Activity -
Return, word for word, the lines of the listing below from the one with "return finish(name, bm, cutter)" through the one with "for side, sign", and no other lines.

Records for processing -

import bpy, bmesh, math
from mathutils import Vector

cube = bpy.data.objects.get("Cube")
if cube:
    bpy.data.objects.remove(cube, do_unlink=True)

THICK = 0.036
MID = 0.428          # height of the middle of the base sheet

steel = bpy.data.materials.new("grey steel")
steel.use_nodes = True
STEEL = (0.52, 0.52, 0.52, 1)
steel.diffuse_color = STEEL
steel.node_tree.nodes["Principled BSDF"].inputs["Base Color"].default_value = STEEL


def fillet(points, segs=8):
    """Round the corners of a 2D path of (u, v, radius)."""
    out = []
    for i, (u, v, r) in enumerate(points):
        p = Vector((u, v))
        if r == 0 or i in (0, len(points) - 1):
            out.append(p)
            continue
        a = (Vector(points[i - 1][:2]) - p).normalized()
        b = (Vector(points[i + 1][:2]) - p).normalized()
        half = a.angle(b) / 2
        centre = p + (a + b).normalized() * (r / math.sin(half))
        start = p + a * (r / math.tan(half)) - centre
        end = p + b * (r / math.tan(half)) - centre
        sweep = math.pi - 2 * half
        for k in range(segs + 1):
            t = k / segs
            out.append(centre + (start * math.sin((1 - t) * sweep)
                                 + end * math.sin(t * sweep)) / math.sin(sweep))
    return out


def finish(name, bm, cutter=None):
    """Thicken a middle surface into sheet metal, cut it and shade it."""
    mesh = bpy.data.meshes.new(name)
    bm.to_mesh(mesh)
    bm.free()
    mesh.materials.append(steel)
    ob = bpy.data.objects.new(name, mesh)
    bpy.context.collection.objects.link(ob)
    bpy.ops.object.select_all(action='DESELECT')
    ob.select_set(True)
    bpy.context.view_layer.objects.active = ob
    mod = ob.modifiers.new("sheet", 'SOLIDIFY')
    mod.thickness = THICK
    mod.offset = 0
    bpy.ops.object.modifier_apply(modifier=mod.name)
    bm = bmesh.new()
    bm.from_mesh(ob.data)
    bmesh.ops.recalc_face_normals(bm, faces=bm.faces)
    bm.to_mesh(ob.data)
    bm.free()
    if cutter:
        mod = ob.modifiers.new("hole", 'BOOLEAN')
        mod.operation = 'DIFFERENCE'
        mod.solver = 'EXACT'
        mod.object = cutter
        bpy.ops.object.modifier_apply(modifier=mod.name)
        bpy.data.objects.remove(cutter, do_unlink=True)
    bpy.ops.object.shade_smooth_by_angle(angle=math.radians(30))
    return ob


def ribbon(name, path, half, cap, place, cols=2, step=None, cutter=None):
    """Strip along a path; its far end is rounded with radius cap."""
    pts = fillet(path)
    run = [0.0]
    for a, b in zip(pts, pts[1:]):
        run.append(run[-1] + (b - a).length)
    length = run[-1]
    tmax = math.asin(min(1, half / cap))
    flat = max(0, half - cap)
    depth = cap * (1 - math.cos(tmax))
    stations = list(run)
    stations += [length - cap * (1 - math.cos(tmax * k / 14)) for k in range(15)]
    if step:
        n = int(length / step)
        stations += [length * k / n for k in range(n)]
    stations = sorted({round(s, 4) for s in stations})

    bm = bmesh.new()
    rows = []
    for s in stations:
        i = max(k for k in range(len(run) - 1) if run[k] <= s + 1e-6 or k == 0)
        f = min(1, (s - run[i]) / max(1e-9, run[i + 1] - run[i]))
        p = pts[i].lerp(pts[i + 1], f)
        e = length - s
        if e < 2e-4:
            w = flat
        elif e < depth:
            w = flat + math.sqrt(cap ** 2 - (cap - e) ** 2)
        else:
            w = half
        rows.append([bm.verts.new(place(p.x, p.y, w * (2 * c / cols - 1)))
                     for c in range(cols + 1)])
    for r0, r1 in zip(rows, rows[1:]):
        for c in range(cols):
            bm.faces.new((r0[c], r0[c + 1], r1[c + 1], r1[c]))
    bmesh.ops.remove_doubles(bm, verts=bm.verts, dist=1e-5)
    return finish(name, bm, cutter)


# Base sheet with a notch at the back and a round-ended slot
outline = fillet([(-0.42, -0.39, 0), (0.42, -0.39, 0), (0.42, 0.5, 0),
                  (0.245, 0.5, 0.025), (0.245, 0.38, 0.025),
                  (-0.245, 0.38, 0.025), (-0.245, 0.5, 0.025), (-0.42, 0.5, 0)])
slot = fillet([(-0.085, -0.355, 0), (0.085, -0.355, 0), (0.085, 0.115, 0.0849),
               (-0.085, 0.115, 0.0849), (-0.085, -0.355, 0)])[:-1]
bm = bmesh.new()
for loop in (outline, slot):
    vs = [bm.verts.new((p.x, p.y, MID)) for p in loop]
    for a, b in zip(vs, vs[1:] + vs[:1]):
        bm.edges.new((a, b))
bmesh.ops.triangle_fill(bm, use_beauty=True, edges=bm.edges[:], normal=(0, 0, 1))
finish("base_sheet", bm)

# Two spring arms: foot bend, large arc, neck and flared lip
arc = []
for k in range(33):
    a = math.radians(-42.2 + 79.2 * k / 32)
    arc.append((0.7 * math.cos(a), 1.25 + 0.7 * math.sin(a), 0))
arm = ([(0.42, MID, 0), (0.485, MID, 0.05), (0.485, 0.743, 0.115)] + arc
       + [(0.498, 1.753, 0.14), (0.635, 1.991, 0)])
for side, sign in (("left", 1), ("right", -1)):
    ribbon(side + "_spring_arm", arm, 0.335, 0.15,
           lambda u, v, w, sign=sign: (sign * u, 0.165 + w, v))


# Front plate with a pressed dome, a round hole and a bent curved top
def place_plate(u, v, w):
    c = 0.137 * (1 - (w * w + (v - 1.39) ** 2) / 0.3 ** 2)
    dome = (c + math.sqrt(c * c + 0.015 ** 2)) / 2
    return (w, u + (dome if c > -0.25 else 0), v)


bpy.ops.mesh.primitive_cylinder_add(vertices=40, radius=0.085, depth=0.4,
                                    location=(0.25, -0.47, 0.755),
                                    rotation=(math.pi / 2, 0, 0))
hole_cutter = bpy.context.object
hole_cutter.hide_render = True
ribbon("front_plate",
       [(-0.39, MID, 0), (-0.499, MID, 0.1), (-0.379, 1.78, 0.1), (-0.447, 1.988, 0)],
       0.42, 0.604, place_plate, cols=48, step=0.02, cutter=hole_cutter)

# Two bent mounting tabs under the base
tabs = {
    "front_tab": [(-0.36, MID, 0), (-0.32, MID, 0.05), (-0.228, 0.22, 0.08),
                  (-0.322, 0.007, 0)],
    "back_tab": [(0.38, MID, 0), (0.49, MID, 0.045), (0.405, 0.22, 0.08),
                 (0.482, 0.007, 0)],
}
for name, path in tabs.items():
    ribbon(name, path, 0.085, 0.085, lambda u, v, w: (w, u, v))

==

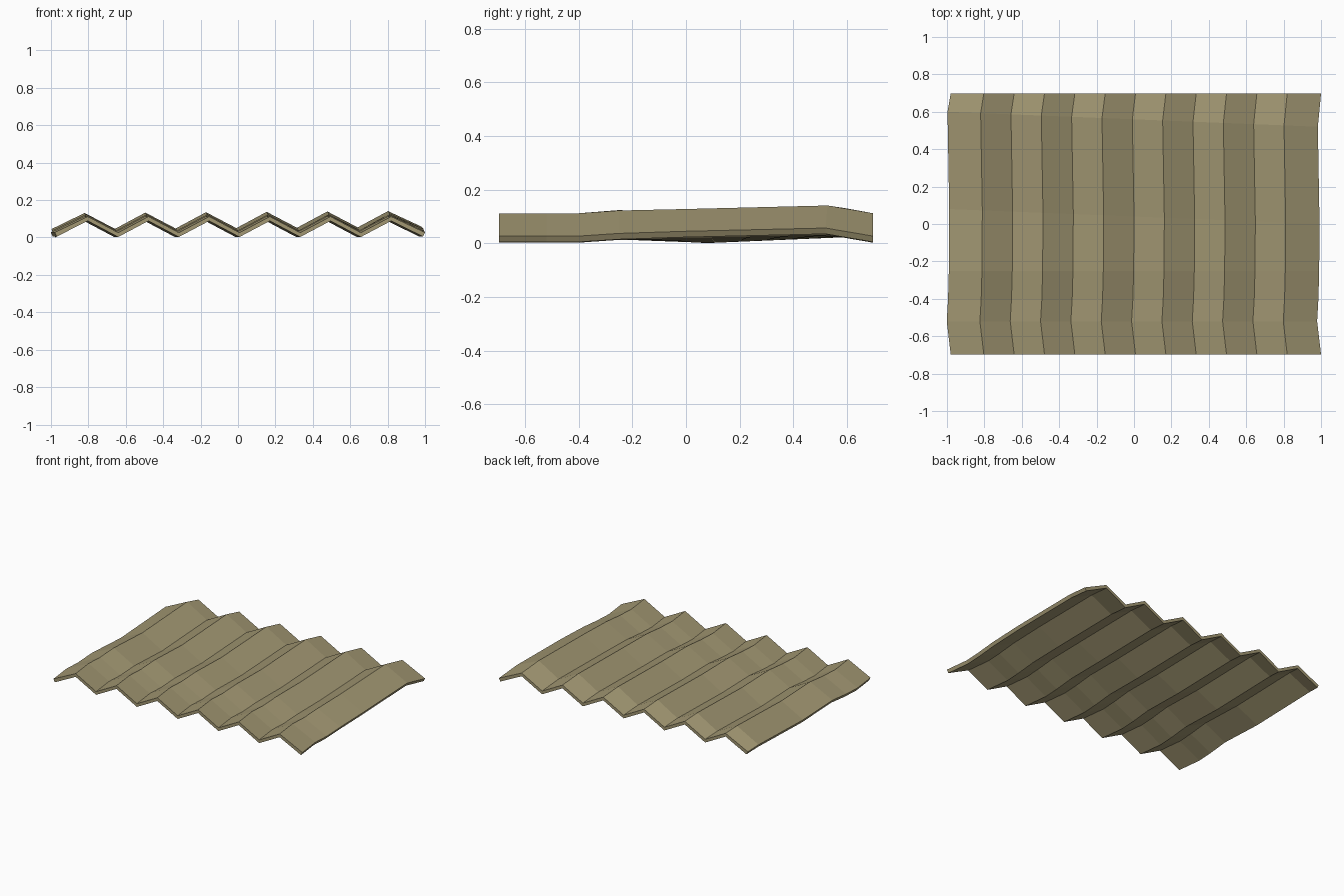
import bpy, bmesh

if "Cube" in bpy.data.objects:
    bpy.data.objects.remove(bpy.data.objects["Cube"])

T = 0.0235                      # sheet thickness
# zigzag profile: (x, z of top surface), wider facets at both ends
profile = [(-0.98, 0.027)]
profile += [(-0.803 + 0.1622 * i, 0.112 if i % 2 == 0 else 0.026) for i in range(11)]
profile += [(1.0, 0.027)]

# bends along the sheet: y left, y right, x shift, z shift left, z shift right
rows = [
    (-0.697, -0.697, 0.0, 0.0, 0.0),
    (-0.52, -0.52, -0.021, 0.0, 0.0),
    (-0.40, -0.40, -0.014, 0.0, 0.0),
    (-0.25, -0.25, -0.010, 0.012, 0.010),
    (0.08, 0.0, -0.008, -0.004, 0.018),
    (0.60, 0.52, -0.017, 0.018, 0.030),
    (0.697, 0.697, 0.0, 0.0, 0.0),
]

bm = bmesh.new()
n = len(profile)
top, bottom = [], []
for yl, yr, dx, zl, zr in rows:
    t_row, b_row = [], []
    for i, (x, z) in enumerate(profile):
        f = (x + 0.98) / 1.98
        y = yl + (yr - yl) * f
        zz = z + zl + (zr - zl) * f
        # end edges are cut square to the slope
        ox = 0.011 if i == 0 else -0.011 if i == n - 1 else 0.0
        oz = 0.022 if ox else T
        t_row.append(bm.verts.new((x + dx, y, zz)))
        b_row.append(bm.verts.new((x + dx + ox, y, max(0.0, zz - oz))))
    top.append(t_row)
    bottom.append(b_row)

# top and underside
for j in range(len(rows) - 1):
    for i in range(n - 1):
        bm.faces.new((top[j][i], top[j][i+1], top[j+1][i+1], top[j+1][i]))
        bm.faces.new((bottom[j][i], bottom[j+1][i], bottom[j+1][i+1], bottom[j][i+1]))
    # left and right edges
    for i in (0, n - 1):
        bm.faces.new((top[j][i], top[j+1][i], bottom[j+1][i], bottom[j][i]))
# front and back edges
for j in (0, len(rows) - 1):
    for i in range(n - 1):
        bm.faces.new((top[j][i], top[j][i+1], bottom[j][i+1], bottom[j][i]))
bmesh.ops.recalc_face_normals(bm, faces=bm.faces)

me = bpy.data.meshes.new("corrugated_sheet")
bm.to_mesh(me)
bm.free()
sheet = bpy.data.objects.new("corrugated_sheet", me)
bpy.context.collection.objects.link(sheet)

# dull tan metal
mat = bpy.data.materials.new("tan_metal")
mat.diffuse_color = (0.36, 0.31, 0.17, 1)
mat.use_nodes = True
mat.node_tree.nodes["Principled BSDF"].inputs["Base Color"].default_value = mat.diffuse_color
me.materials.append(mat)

Written answer -
    return finish(name, bm, cutter)


# Base sheet with a notch at the back and a round-ended slot
outline = fillet([(-0.42, -0.39, 0), (0.42, -0.39, 0), (0.42, 0.5, 0),
                  (0.245, 0.5, 0.025), (0.245, 0.38, 0.025),
                  (-0.245, 0.38, 0.025), (-0.245, 0.5, 0.025), (-0.42, 0.5, 0)])
slot = fillet([(-0.085, -0.355, 0), (0.085, -0.355, 0), (0.085, 0.115, 0.0849),
               (-0.085, 0.115, 0.0849), (-0.085, -0.355, 0)])[:-1]
bm = bmesh.new()
for loop in (outline, slot):
    vs = [bm.verts.new((p.x, p.y, MID)) for p in loop]
    for a, b in zip(vs, vs[1:] + vs[:1]):
        bm.edges.new((a, b))
bmesh.ops.triangle_fill(bm, use_beauty=True, edges=bm.edges[:], normal=(0, 0, 1))
finish("base_sheet", bm)

# Two spring arms: foot bend, large arc, neck and flared lip
arc = []
for k in range(33):
    a = math.radians(-42.2 + 79.2 * k / 32)
    arc.append((0.7 * math.cos(a), 1.25 + 0.7 * math.sin(a), 0))
arm = ([(0.42, MID, 0), (0.485, MID, 0.05), (0.485, 0.743, 0.115)] + arc
       + [(0.498, 1.753, 0.14), (0.635, 1.991, 0)])
for side, sign in (("left", 1), ("right", -1)):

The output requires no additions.